◆ **Work to be completed**
Where "name" appears in a line of the entries below, that line should be copied.

Document images with source code
▬▬▬▬▬▬▬▬▬▬

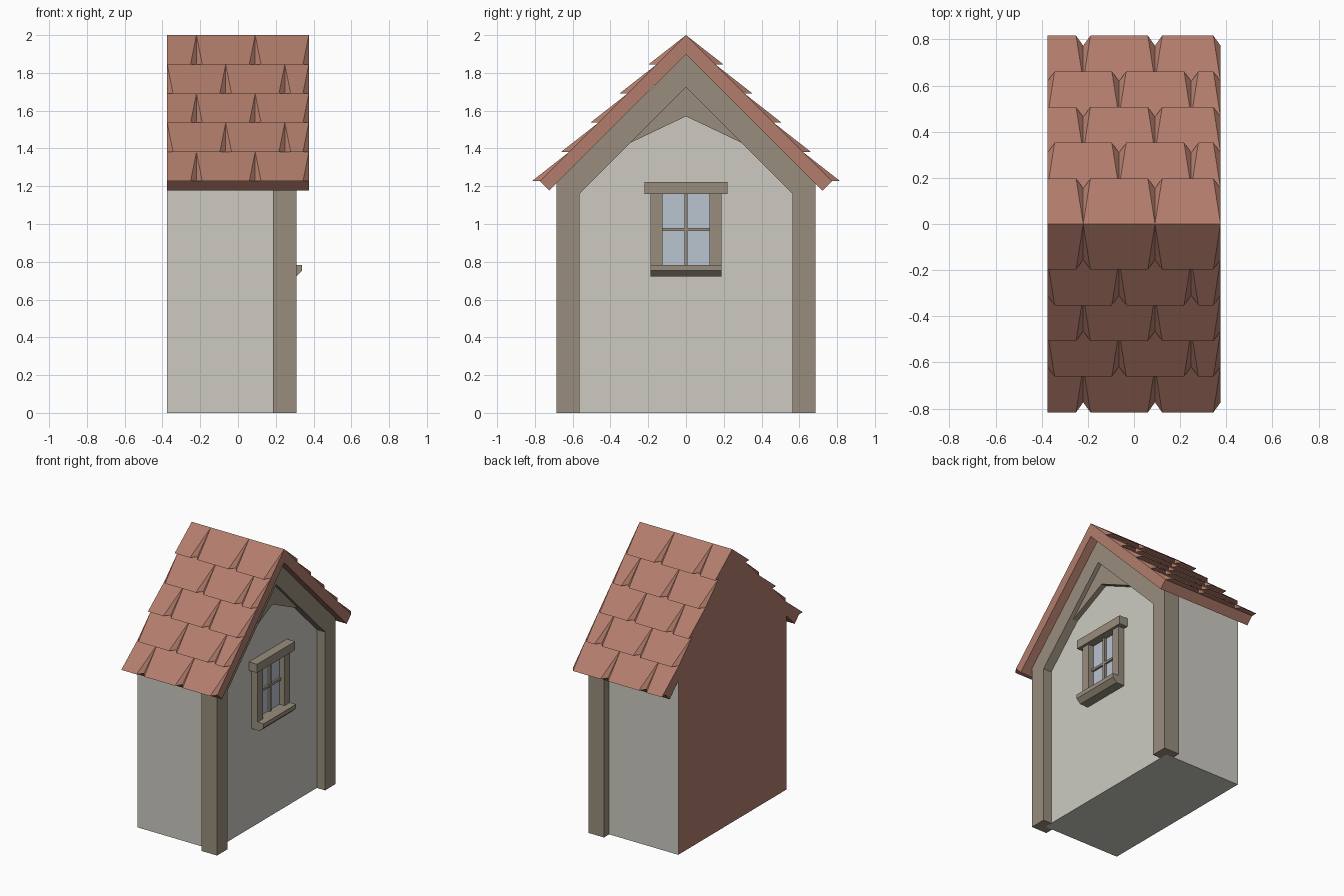
import bpy, bmesh

if "Cube" in bpy.data.objects:
    bpy.data.objects.remove(bpy.data.objects["Cube"])


def material(name, rgb):
    m = bpy.data.materials.new(name)
    lin = [((c / 255 + 0.055) / 1.055) ** 2.4 for c in rgb]
    m.diffuse_color = (*lin, 1)
    m.use_nodes = True
    m.node_tree.nodes["Principled BSDF"].inputs["Base Color"].default_value = m.diffuse_color
    return m


TILE = material("terracotta", (178, 125, 108))
WALL = material("plaster", (204, 202, 193))
WOOD = material("weathered wood", (152, 141, 125))
GLASS = material("pale blue glass", (186, 195, 208))


def finish(name, bm, *mats):
    bmesh.ops.recalc_face_normals(bm, faces=bm.faces)
    me = bpy.data.meshes.new(name)
    bm.to_mesh(me)
    bm.free()
    for m in mats:
        me.materials.append(m)
    ob = bpy.data.objects.new(name, me)
    bpy.context.collection.objects.link(ob)
    return ob


def add_prism(bm, profile, x0, x1):
    """Extrude a (y, z) outline from x0 to x1."""
    a = [bm.verts.new((x0, y, z)) for y, z in profile]
    b = [bm.verts.new((x1, y, z)) for y, z in profile]
    bm.faces.new(a)
    bm.faces.new(b[::-1])
    n = len(a)
    for i in range(n):
        j = (i + 1) % n
        bm.faces.new((a[i], b[i], b[j], a[j]))


def prism(name, profile, x0, x1, mat):
    bm = bmesh.new()
    add_prism(bm, profile, x0, x1)
    return finish(name, bm, mat)


def box(name, x0, x1, y0, y1, z0, z1, mat):
    return prism(name, [(y0, z0), (y1, z0), (y1, z1), (y0, z1)], x0, x1, mat)


def mirrored(half):
    """Close a right-hand outline (ends on y = 0 allowed) with its mirror."""
    return half + [(-y, z) for y, z in reversed(half) if y > 0]


BACK, FRONT = -0.375, 0.375
WALL_X, POST_BACK, POST_FRONT = 0.243, 0.185, 0.31

# Wall block: the back face takes the roof colour
bm = bmesh.new()
add_prism(bm, mirrored([(0.625, 0), (0.625, 1.275), (0, 1.9)]), BACK, WALL_X)
walls = finish("walls", bm, WALL, TILE)
for p in walls.data.polygons:
    p.material_index = 1 if p.normal.x < -0.9 else 0

# Timber frame: posts and rafters in one arch
outer = [(0.685, 0), (0.685, 1.215), (0, 1.9)]
arch = outer + [(-0.685, 1.215), (-0.685, 0), (-0.565, 0), (-0.565, 1.16),
                (0, 1.725), (0.565, 1.16), (0.565, 0)]
prism("timber_frame", arch, POST_BACK, POST_FRONT, WOOD)

# Curved brace set back below the rafters
prism("gable_brace", [(0.305, 1.425), (0.305, 1.44), (0, 1.745), (-0.305, 1.44),
                      (-0.305, 1.425), (0, 1.57)], WALL_X - 0.02, 0.28, WOOD)

# Roof slab
prism("roof_slab", [(0, 2), (0.773, 1.227), (0.723, 1.177), (0, 1.9),
                    (-0.723, 1.177), (-0.773, 1.227)], BACK, FRONT, TILE)

# Roof tiles: wedges whose lower corners are drawn in
bm = bmesh.new()
STEP, LIFT, INSET = 0.773 / 5, 0.043, 0.031
for side in (1, -1):
    for row in range(5):
        odd = row % 2
        edges = [BACK, -0.065, 0.248, FRONT] if odd else [BACK, -0.22, 0.091, FRONT]
        yt, yb = row * STEP, (row + 1) * STEP
        for i, (x0, x1) in enumerate(zip(edges, edges[1:])):
            left = 0 if (i == 0 and not odd) else INSET
            pts = [(x0, yt, 2 - yt), (x1, yt, 2 - yt),
                   (x1 - INSET, yb + LIFT, 2 - yb), (x0 + left, yb + LIFT, 2 - yb),
                   (x0, yb, 2 - yb), (x1, yb, 2 - yb)]
            v = [bm.verts.new((x, side * y, z)) for x, y, z in pts]
            for f in ((0, 1, 2, 3), (3, 2, 5, 4), (0, 3, 4), (1, 5, 2), (0, 4, 5, 1)):
                bm.faces.new([v[k] for k in f])
finish("roof_tiles", bm, TILE)

# Window
box("window_glass", WALL_X - 0.004, WALL_X + 0.005, -0.13, 0.13, 0.77, 1.17, GLASS)
box("window_lintel", WALL_X - 0.01, 0.309, -0.22, 0.22, 1.16, 1.223, WOOD)
for name, s in (("left", -1), ("right", 1)):
    y0, y1 = sorted((s * 0.125, s * 0.188))
    box(f"window_jamb_{name}", WALL_X - 0.01, 0.29, y0, y1, 0.78, 1.16, WOOD)
box("window_upright_bar", WALL_X, 0.264, -0.009, 0.009, 0.78, 1.16, WOOD)
box("window_cross_bar", WALL_X, 0.262, -0.125, 0.125, 0.963, 0.98, WOOD)

# Window sill with a chamfered underside
bm = bmesh.new()
sill = [(WALL_X - 0.01, 0.783), (0.34, 0.783), (0.34, 0.753), (0.308, 0.722), (WALL_X - 0.01, 0.722)]
a = [bm.verts.new((x, -0.188, z)) for x, z in sill]
b = [bm.verts.new((x, 0.188, z)) for x, z in sill]
bm.faces.new(a)
bm.faces.new(b[::-1])
for i in range(5):
    j = (i + 1) % 5
    bm.faces.new((a[i], b[i], b[j], a[j]))
finish("window_sill", bm, WOOD)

▬▬▬▬▬▬▬▬▬▬

◆ **Final answer**
def material(name, rgb):
    m = bpy.data.materials.new(name)
def finish(name, bm, *mats):
    me = bpy.data.meshes.new(name)
    ob = bpy.data.objects.new(name, me)
def prism(name, profile, x0, x1, mat):
    return finish(name, bm, mat)
def box(name, x0, x1, y0, y1, z0, z1, mat):
    return prism(name, [(y0, z0), (y1, z0), (y1, z1), (y0, z1)], x0, x1, mat)
for name, s in (("left", -1), ("right", 1)):
    box(f"window_jamb_{name}", WALL_X - 0.01, 0.29, y0, y1, 0.78, 1.16, WOOD)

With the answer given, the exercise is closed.